* Task instructions: In the entries below, find the line with "0.008, 0, 0, 24);" and the line with "cyl(bin, 'lidKnob', dark, 0.018, 0.33, 0.346);". Print those two and everything between them exactly, and nothing else.

* Input records:
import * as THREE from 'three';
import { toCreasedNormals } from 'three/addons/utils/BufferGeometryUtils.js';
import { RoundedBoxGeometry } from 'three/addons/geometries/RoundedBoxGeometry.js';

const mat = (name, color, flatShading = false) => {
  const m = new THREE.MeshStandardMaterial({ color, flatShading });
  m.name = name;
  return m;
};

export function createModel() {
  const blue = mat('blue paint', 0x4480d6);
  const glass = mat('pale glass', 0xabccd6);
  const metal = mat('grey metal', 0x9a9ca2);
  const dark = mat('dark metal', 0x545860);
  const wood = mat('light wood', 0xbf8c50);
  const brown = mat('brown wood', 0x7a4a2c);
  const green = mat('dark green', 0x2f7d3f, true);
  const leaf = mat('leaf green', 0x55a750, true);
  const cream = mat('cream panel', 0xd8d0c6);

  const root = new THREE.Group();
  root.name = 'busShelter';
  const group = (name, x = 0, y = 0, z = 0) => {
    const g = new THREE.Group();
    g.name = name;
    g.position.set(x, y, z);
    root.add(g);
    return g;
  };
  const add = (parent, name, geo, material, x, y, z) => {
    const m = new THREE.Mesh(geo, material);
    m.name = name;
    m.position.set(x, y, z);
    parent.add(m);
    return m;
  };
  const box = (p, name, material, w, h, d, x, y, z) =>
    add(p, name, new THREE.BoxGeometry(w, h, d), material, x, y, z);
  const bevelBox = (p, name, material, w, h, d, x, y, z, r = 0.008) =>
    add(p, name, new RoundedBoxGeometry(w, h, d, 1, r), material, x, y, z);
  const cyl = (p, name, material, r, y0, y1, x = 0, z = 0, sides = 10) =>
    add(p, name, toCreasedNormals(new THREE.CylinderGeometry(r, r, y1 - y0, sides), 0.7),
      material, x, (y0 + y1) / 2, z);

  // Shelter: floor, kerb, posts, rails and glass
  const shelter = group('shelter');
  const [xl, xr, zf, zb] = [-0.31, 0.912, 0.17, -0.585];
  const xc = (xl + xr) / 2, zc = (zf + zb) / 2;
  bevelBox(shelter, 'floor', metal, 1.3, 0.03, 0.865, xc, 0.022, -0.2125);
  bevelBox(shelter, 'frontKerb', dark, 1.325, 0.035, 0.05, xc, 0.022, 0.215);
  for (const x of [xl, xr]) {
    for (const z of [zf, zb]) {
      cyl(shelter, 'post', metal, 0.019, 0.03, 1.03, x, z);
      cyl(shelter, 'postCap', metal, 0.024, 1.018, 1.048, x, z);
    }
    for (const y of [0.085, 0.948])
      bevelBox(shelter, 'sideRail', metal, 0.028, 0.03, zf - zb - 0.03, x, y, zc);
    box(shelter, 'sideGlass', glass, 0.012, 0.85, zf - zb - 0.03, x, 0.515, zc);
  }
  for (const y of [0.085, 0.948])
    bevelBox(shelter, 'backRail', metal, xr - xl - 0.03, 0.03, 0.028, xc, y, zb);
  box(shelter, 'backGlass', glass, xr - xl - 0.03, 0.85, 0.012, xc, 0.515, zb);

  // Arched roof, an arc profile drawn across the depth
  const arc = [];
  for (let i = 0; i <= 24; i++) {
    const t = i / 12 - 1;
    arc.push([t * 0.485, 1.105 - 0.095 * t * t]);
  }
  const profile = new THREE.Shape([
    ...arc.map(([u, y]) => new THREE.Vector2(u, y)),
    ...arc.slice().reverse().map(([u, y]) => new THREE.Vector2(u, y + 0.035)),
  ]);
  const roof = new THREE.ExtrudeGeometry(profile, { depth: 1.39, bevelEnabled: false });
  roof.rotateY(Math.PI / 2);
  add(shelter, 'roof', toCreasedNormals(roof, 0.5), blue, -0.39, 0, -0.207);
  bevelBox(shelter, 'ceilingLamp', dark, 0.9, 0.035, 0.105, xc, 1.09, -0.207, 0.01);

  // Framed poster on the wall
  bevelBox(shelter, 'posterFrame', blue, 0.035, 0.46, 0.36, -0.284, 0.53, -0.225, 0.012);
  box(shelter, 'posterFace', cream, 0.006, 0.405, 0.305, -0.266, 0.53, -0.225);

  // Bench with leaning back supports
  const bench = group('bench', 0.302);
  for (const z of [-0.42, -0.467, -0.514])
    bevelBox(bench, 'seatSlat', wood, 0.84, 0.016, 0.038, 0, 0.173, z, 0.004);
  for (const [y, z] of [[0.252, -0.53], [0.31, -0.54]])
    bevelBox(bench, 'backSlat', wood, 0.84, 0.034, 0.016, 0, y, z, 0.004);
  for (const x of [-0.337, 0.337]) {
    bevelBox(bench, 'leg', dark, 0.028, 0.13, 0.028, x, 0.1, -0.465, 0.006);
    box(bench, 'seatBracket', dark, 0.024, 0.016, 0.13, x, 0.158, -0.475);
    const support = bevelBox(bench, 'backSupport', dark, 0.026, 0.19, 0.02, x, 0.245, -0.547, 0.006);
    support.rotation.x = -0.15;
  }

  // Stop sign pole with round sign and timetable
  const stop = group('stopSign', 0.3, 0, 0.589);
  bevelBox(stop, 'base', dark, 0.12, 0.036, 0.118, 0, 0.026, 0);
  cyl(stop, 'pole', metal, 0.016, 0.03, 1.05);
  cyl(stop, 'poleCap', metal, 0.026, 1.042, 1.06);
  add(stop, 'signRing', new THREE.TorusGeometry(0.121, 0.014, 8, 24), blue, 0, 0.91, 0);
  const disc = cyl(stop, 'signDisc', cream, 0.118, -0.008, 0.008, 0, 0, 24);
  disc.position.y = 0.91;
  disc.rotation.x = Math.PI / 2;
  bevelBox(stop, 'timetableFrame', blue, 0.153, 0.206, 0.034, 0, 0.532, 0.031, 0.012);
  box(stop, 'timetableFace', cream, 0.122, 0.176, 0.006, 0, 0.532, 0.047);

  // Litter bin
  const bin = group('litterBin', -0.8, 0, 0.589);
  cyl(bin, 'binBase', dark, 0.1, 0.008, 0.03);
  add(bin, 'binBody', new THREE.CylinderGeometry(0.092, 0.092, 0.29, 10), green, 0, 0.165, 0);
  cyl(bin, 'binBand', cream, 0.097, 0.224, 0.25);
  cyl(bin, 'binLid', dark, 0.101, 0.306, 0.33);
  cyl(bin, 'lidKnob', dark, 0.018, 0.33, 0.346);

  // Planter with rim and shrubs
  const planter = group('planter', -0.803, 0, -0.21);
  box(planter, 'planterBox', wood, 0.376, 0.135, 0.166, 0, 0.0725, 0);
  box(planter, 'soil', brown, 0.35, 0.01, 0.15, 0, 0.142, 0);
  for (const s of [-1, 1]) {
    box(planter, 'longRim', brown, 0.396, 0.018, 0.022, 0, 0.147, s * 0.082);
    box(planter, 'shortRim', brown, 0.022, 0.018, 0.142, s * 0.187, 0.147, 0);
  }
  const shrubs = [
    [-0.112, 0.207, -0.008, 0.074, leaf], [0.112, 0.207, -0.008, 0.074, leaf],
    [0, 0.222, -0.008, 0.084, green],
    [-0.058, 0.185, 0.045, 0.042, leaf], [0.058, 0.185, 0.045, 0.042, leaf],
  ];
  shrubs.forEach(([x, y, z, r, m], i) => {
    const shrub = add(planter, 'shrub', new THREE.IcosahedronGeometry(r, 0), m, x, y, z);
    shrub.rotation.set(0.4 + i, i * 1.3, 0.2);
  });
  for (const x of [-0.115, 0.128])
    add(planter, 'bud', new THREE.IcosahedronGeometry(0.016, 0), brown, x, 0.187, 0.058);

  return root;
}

* The answer:
  const disc = cyl(stop, 'signDisc', cream, 0.118, -0.008, 0.008, 0, 0, 24);
  disc.position.y = 0.91;
  disc.rotation.x = Math.PI / 2;
  bevelBox(stop, 'timetableFrame', blue, 0.153, 0.206, 0.034, 0, 0.532, 0.031, 0.012);
  box(stop, 'timetableFace', cream, 0.122, 0.176, 0.006, 0, 0.532, 0.047);

  // Litter bin
  const bin = group('litterBin', -0.8, 0, 0.589);
  cyl(bin, 'binBase', dark, 0.1, 0.008, 0.03);
  add(bin, 'binBody', new THREE.CylinderGeometry(0.092, 0.092, 0.29, 10), green, 0, 0.165, 0);
  cyl(bin, 'binBand', cream, 0.097, 0.224, 0.25);
  cyl(bin, 'binLid', dark, 0.101, 0.306, 0.33);
  cyl(bin, 'lidKnob', dark, 0.018, 0.33, 0.346);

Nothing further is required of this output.